**Activity:** Each line from the one that contains "const shape = new" to the last line of the records below must be restated word for word.

**Records supplied:**
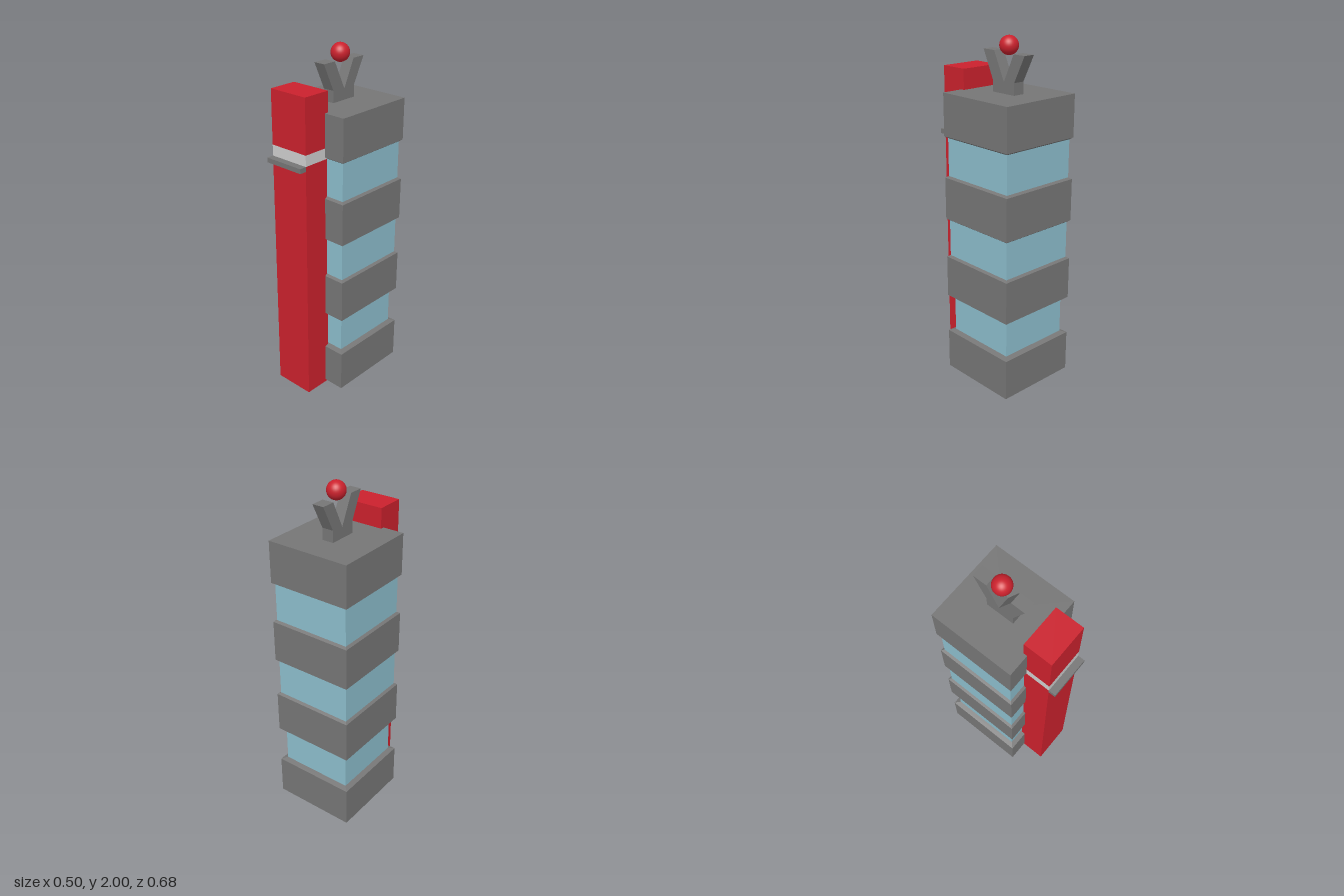
import * as THREE from 'three';

export function createModel() {
  const model = new THREE.Group();
  const material = (name, color) => {
    const m = new THREE.MeshStandardMaterial({ color });
    m.name = name;
    return m;
  };
  const gray = material('concrete gray', 0x767676);
  const red = material('red', 0xcb212d);
  const glass = material('window blue', 0x8cbdcc);
  const white = material('band white', 0xcecece);
  const axisZ = -0.093; // centre line of the square building

  const add = (name, geometry, mat, x = 0, y = 0, z = 0) => {
    const mesh = new THREE.Mesh(geometry, mat);
    mesh.name = name;
    mesh.position.set(x, y, z);
    model.add(mesh);
    return mesh;
  };

  // Box given by its width, height range and depth range
  const block = (name, mat, w, y0, y1, z0, z1) =>
    add(name, new THREE.BoxGeometry(w, y1 - y0, z1 - z0), mat, 0, (y0 + y1) / 2, (z0 + z1) / 2);

  // Square frustum around the building axis, given by half widths
  const frustum = (name, mat, lower, upper, y0, y1) => {
    const g = new THREE.CylinderGeometry(upper * Math.SQRT2, lower * Math.SQRT2, y1 - y0, 4);
    g.rotateY(Math.PI / 4);
    add(name, g.toNonIndexed(), mat, 0, (y0 + y1) / 2, axisZ).geometry.computeVertexNormals();
  };

  // Concrete floors with sloped edges leading to the window storeys
  const half = 0.249;
  const slabs = [[0.015, 0.257], [0.491, 0.738], [0.973, 1.217], [1.454, 1.695]];
  const windowHalf = [0.219, 0.234, 0.234];
  slabs.forEach(([y0, y1], i) => {
    frustum('floorBlock', gray, half, half, y0, y1);
    if (i < 3) {
      const w = windowHalf[i], next = slabs[i + 1][0];
      frustum('floorTopBevel', gray, half, w, y1, y1 + 0.01);
      frustum('windowStorey', glass, w, w, y1 + 0.01, next - 0.01);
      frustum('floorBottomBevel', gray, w, half, next - 0.01, next);
    }
  });

  // Front tower with a white band and a small ledge
  block('towerLower', red, 0.244, 0, 1.443, 0.134, 0.301);
  block('towerBand', white, 0.244, 1.443, 1.505, 0.134, 0.301);
  block('towerUpper', red, 0.244, 1.505, 1.81, 0.134, 0.301);
  block('towerLedge', gray, 0.244, 1.416, 1.443, 0.3, 0.342);

  // Forked roof support, profile drawn in z and y
  const profile = [
    [-0.168, 1.69], [-0.003, 1.69], [-0.003, 1.762], [0.069, 1.917], [-0.014, 1.917],
    [-0.09, 1.757], [-0.162, 1.91], [-0.243, 1.91], [-0.168, 1.762],
  ];
  const shape = new THREE.Shape(profile.map(([z, y]) => new THREE.Vector2(z, y)));
  const fork = new THREE.ExtrudeGeometry(shape, { depth: 0.068, bevelEnabled: false });
  fork.translate(0, 0, -0.034);
  fork.rotateY(-Math.PI / 2);
  add('roofFork', fork, gray);

  // Ball held above the fork
  add('roofBall', new THREE.SphereGeometry(0.052, 32, 20), red, 0, 1.948, axisZ);

  return model;
}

**Final answer:**
  const shape = new THREE.Shape(profile.map(([z, y]) => new THREE.Vector2(z, y)));
  const fork = new THREE.ExtrudeGeometry(shape, { depth: 0.068, bevelEnabled: false });
  fork.translate(0, 0, -0.034);
  fork.rotateY(-Math.PI / 2);
  add('roofFork', fork, gray);

  // Ball held above the fork
  add('roofBall', new THREE.SphereGeometry(0.052, 32, 20), red, 0, 1.948, axisZ);

  return model;
}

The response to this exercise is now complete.